• [Action item]: Given the entries that follow, write out exactly the lines starting at the one containing "out.append(0.5 * (2" and ending at the one containing "ob.select_set(True)", both ends included, and only those.

• [Records for this task]:
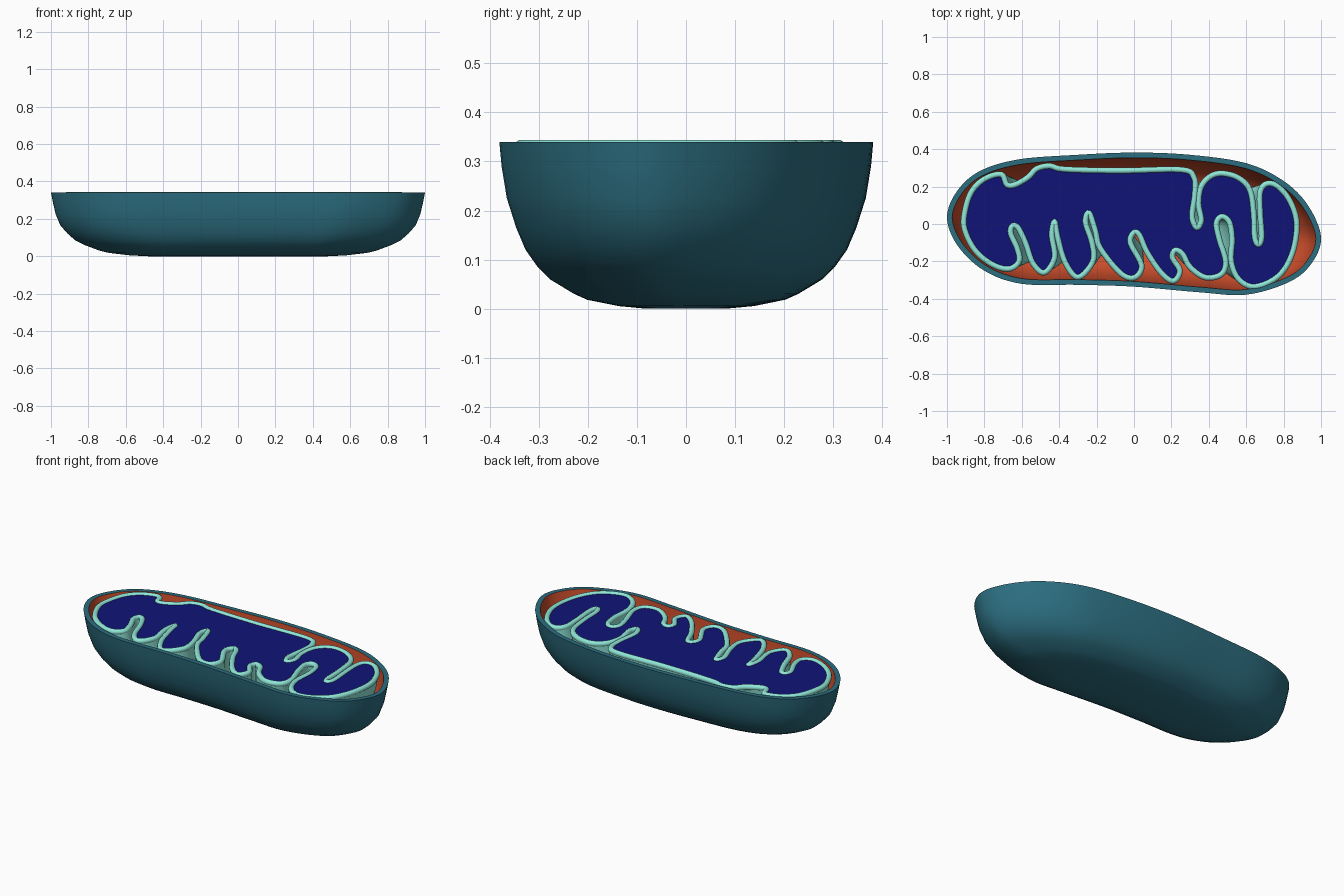
import bpy, bmesh, math
from mathutils import Vector

if "Cube" in bpy.data.objects:
    bpy.data.objects.remove(bpy.data.objects["Cube"])


def material(name, rgb):
    m = bpy.data.materials.new(name)
    m.diffuse_color = (*rgb, 1)
    m.use_nodes = True
    m.node_tree.nodes["Principled BSDF"].inputs["Base Color"].default_value = m.diffuse_color
    return m


TEAL = material("teal", (0.025, 0.155, 0.215))
RED = material("red", (0.60, 0.075, 0.025))
CYAN = material("cyan", (0.28, 0.80, 0.69))
BLUE = material("blue", (0.005, 0.007, 0.18))


def smooth_loop(pts, n):
    """Closed Catmull-Rom curve through the points."""
    P = [Vector(p) for p in pts]
    out = []
    for i in range(len(P)):
        a, b, c, d = (P[(i + k - 1) % len(P)] for k in range(4))
        for j in range(n):
            t = j / n
            out.append(0.5 * (2 * b + (c - a) * t + (2 * a - 5 * b + 4 * c - d) * t * t
                              + (3 * b - a - 3 * c + d) * t ** 3))
    return out


def offset(loop, d):
    """Move a clockwise loop outward by d."""
    out = []
    for i, p in enumerate(loop):
        t = (loop[(i + 1) % len(loop)] - loop[i - 1]).normalized()
        out.append(p + Vector((-t.y, t.x)) * d)
    return out


# Bowl profile: height, x scale, y scale
PROFILE = [(0, .48, .22), (.005, .58, .36), (.018, .69, .53), (.03, .74, .60), (.06, .82, .73),
           (.085, .87, .795), (.12, .91, .86), (.165, .95, .91), (.225, .975, .96),
           (.29, .99, .988), (.34, 1, 1)]


def bowl(z):
    for (z0, a0, b0), (z1, a1, b1) in zip(PROFILE, PROFILE[1:]):
        if z <= z1:
            t = (z - z0) / (z1 - z0)
            return a0 + (a1 - a0) * t, b0 + (b1 - b0) * t
    return 1, 1


def ring(loop, z, s):
    return [(p.x * s[0], p.y * s[1], z) for p in loop]


def loft(name, rings, mats, split=None, caps=(True, True)):
    """Skin a stack of rings; faces past index split take the second material."""
    bm = bmesh.new()
    rows = [[bm.verts.new(c) for c in r] for r in rings]
    n = len(rows[0])
    for k in range(len(rows) - 1):
        for i in range(n):
            j = (i + 1) % n
            f = bm.faces.new((rows[k][i], rows[k][j], rows[k + 1][j], rows[k + 1][i]))
            f.material_index = int(split is not None and k >= split)
    if caps[0]:
        bm.faces.new(rows[0])
    if caps[1]:
        f = bm.faces.new(rows[-1])
        f.material_index = len(mats) - 1
    bmesh.ops.recalc_face_normals(bm, faces=bm.faces)
    me = bpy.data.meshes.new(name)
    bm.to_mesh(me)
    bm.free()
    for m in mats:
        me.materials.append(m)
    ob = bpy.data.objects.new(name, me)
    bpy.context.collection.objects.link(ob)
    bpy.ops.object.select_all(action='DESELECT')
    bpy.context.view_layer.objects.active = ob
    ob.select_set(True)
    bpy.ops.object.shade_smooth_by_angle(angle=math.radians(40))
    return ob


# Outer membrane: bowl with a flat rim and a red lining
outline = smooth_loop([
    (-1, .03), (-.95, .17), (-.83, .28), (-.62, .345), (-.3, .37), (0, .382), (.3, .37),
    (.6, .325), (.8, .23), (.93, .10), (1, -.07), (.95, -.21), (.83, -.31), (.6, -.378),
    (.35, -.365), (0, -.335), (-.3, -.325), (-.6, -.32), (-.8, -.25), (-.94, -.12)], 6)
lining = offset(outline, -.028)
rings = [ring(outline, z, (sx, sy)) for z, sx, sy in PROFILE]
rings += [ring(lining, z + .022 * (1 - z / .34), (sx, sy)) for z, sx, sy in reversed(PROFILE)]
loft("outer_membrane", rings, [TEAL, RED], split=len(PROFILE))

# Folded inner membrane outline, clockwise: far side then near side
far_side = [
    (-.905, .06), (-.87, .17), (-.80, .24), (-.71, .265), (-.68, .21), (-.635, .21),
    (-.565, .25), (-.52, .295), (-.45, .31), (-.37, .292), (-.07, .285), (.25, .29),
    (.32, .25), (.325, .16), (.31, .04), (.335, -.02), (.36, .02), (.345, .11), (.36, .20),
    (.41, .255), (.475, .27), (.56, .245), (.62, .18), (.64, .05), (.645, -.07),
    (.665, -.11), (.683, -.07), (.675, .06), (.675, .17), (.71, .215), (.77, .20),
    (.835, .12), (.87, 0)]
near_side = [
    (.845, -.16), (.77, -.28), (.645, -.335), (.56, -.295), (.52, -.20), (.525, -.08),
    (.51, .01), (.47, .04), (.44, .005), (.455, -.08), (.49, -.20), (.465, -.27),
    (.38, -.285), (.30, -.23), (.26, -.16), (.22, -.14), (.205, -.18), (.245, -.25),
    (.21, -.305), (.145, -.26), (.07, -.15), (.03, -.06), (0, -.045), (-.02, -.10),
    (.04, -.22), (.005, -.285), (-.07, -.265), (-.18, -.13), (-.205, -.04), (-.24, .06),
    (-.26, .01), (-.225, -.10), (-.22, -.20), (-.30, -.285), (-.37, -.20), (-.41, -.06),
    (-.425, .015), (-.44, -.06), (-.425, -.18), (-.48, -.26), (-.54, -.21), (-.58, -.10),
    (-.62, -.02), (-.65, -.01), (-.66, -.05), (-.625, -.13), (-.615, -.20), (-.67, -.24),
    (-.76, -.215), (-.85, -.14), (-.905, -.03)]
folds = smooth_loop(far_side + near_side, 5)

# Inner membrane walls, sloping outward into the folds and in with the bowl
levels = [(.035, .02), (.07, .02), (.12, .018), (.18, .015), (.25, .012), (.33, .012)]
loft("inner_membrane", [ring(offset(folds, d), z, bowl(z)) for z, d in levels],
     [CYAN], caps=(True, False))

# Matrix: flat blue filling
loft("matrix", [ring(folds, .325, (1, 1)), ring(folds, .334, (1, 1))], [BLUE],
     caps=(False, True))

# Rounded lip along the folded edge
cu = bpy.data.curves.new("membrane_lip", 'CURVE')
cu.dimensions = '3D'
cu.bevel_depth = .016
cu.bevel_resolution = 3
sp = cu.splines.new('POLY')
sp.points.add(len(folds) - 1)
for pt, p in zip(sp.points, folds):
    pt.co = (p.x, p.y, .329, 1)
sp.use_cyclic_u = True
cu.materials.append(CYAN)
lip = bpy.data.objects.new("membrane_lip", cu)
bpy.context.collection.objects.link(lip)
bpy.ops.object.select_all(action='DESELECT')
bpy.context.view_layer.objects.active = lip
lip.select_set(True)
bpy.ops.object.convert(target='MESH')
bpy.ops.object.shade_smooth()
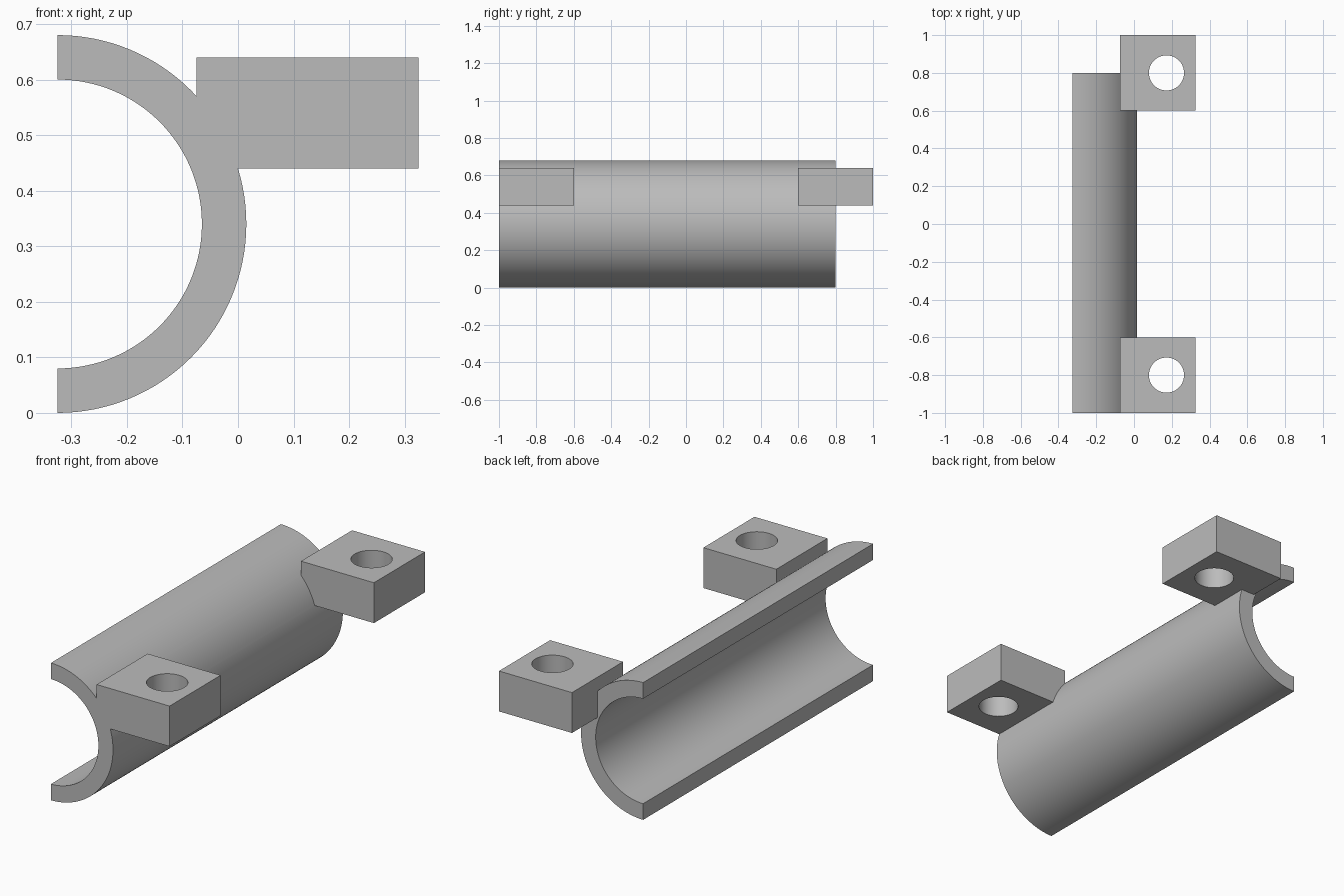
import bpy, bmesh
from math import cos, sin, pi, radians
from mathutils import Vector

cube = bpy.data.objects.get("Cube")
if cube:
    bpy.data.objects.remove(cube, do_unlink=True)

GREY = (0.5, 0.5, 0.5, 1)
grey = bpy.data.materials.new("plain grey")
grey.use_nodes = True
grey.diffuse_color = GREY
grey.node_tree.nodes["Principled BSDF"].inputs["Base Color"].default_value = GREY


def extrude(name, outline, offset):
    """Solid made by sweeping a flat outline along an offset."""
    bm = bmesh.new()
    base = bm.faces.new([bm.verts.new(p) for p in outline])
    top = bmesh.ops.extrude_face_region(bm, geom=[base], use_keep_orig=True)
    moved = [v for v in top["geom"] if isinstance(v, bmesh.types.BMVert)]
    bmesh.ops.translate(bm, verts=moved, vec=Vector(offset))
    bmesh.ops.recalc_face_normals(bm, faces=bm.faces)
    mesh = bpy.data.meshes.new(name)
    bm.to_mesh(mesh)
    bm.free()
    mesh.materials.append(grey)
    obj = bpy.data.objects.new(name, mesh)
    bpy.context.collection.objects.link(obj)
    return obj


def combine(target, tool, operation):
    """Apply a boolean and remove the tool."""
    bpy.context.view_layer.objects.active = target
    mod = target.modifiers.new("combine", "BOOLEAN")
    mod.operation, mod.object, mod.solver = operation, tool, "EXACT"
    bpy.ops.object.modifier_apply(modifier=mod.name)
    bpy.data.objects.remove(tool, do_unlink=True)


# Half pipe, open towards -x
AXIS_X, AXIS_Z, OUTER, INNER, STEPS = -0.325, 0.34, 0.34, 0.26, 64


def arc(radius):
    angles = [-pi / 2 + pi * i / STEPS for i in range(STEPS + 1)]
    return [(AXIS_X + radius * cos(a), -1, AXIS_Z + radius * sin(a)) for a in angles]


clamp = extrude("half_pipe_with_lugs", arc(OUTER) + arc(INNER)[::-1], (0, 1.8, 0))

# Drilled lugs at both ends
LEFT, RIGHT, BOTTOM, HEIGHT, HALF = -0.075, 0.325, 0.44, 0.2, 0.2
HOLE_X, HOLE_R = 0.172, 0.093
for y in (-0.8, 0.8):
    lug = extrude("lug", [(LEFT, y - HALF, BOTTOM), (RIGHT, y - HALF, BOTTOM),
                          (RIGHT, y + HALF, BOTTOM), (LEFT, y + HALF, BOTTOM)], (0, 0, HEIGHT))
    ring = [2 * pi * i / 48 for i in range(48)]
    drill = extrude("drill", [(HOLE_X + HOLE_R * cos(a), y + HOLE_R * sin(a), BOTTOM - 0.1)
                              for a in ring], (0, 0, HEIGHT + 0.2))
    combine(lug, drill, "DIFFERENCE")
    combine(clamp, lug, "UNION")

# Smooth curved walls, crisp edges
bpy.ops.object.select_all(action="DESELECT")
clamp.select_set(True)
bpy.context.view_layer.objects.active = clamp
bpy.ops.object.shade_smooth_by_angle(angle=radians(30))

• [Result]:
            out.append(0.5 * (2 * b + (c - a) * t + (2 * a - 5 * b + 4 * c - d) * t * t
                              + (3 * b - a - 3 * c + d) * t ** 3))
    return out


def offset(loop, d):
    """Move a clockwise loop outward by d."""
    out = []
    for i, p in enumerate(loop):
        t = (loop[(i + 1) % len(loop)] - loop[i - 1]).normalized()
        out.append(p + Vector((-t.y, t.x)) * d)
    return out


# Bowl profile: height, x scale, y scale
PROFILE = [(0, .48, .22), (.005, .58, .36), (.018, .69, .53), (.03, .74, .60), (.06, .82, .73),
           (.085, .87, .795), (.12, .91, .86), (.165, .95, .91), (.225, .975, .96),
           (.29, .99, .988), (.34, 1, 1)]


def bowl(z):
    for (z0, a0, b0), (z1, a1, b1) in zip(PROFILE, PROFILE[1:]):
        if z <= z1:
            t = (z - z0) / (z1 - z0)
            return a0 + (a1 - a0) * t, b0 + (b1 - b0) * t
    return 1, 1


def ring(loop, z, s):
    return [(p.x * s[0], p.y * s[1], z) for p in loop]


def loft(name, rings, mats, split=None, caps=(True, True)):
    """Skin a stack of rings; faces past index split take the second material."""
    bm = bmesh.new()
    rows = [[bm.verts.new(c) for c in r] for r in rings]
    n = len(rows[0])
    for k in range(len(rows) - 1):
        for i in range(n):
            j = (i + 1) % n
            f = bm.faces.new((rows[k][i], rows[k][j], rows[k + 1][j], rows[k + 1][i]))
            f.material_index = int(split is not None and k >= split)
    if caps[0]:
        bm.faces.new(rows[0])
    if caps[1]:
        f = bm.faces.new(rows[-1])
        f.material_index = len(mats) - 1
    bmesh.ops.recalc_face_normals(bm, faces=bm.faces)
    me = bpy.data.meshes.new(name)
    bm.to_mesh(me)
    bm.free()
    for m in mats:
        me.materials.append(m)
    ob = bpy.data.objects.new(name, me)
    bpy.context.collection.objects.link(ob)
    bpy.ops.object.select_all(action='DESELECT')
    bpy.context.view_layer.objects.active = ob
    ob.select_set(True)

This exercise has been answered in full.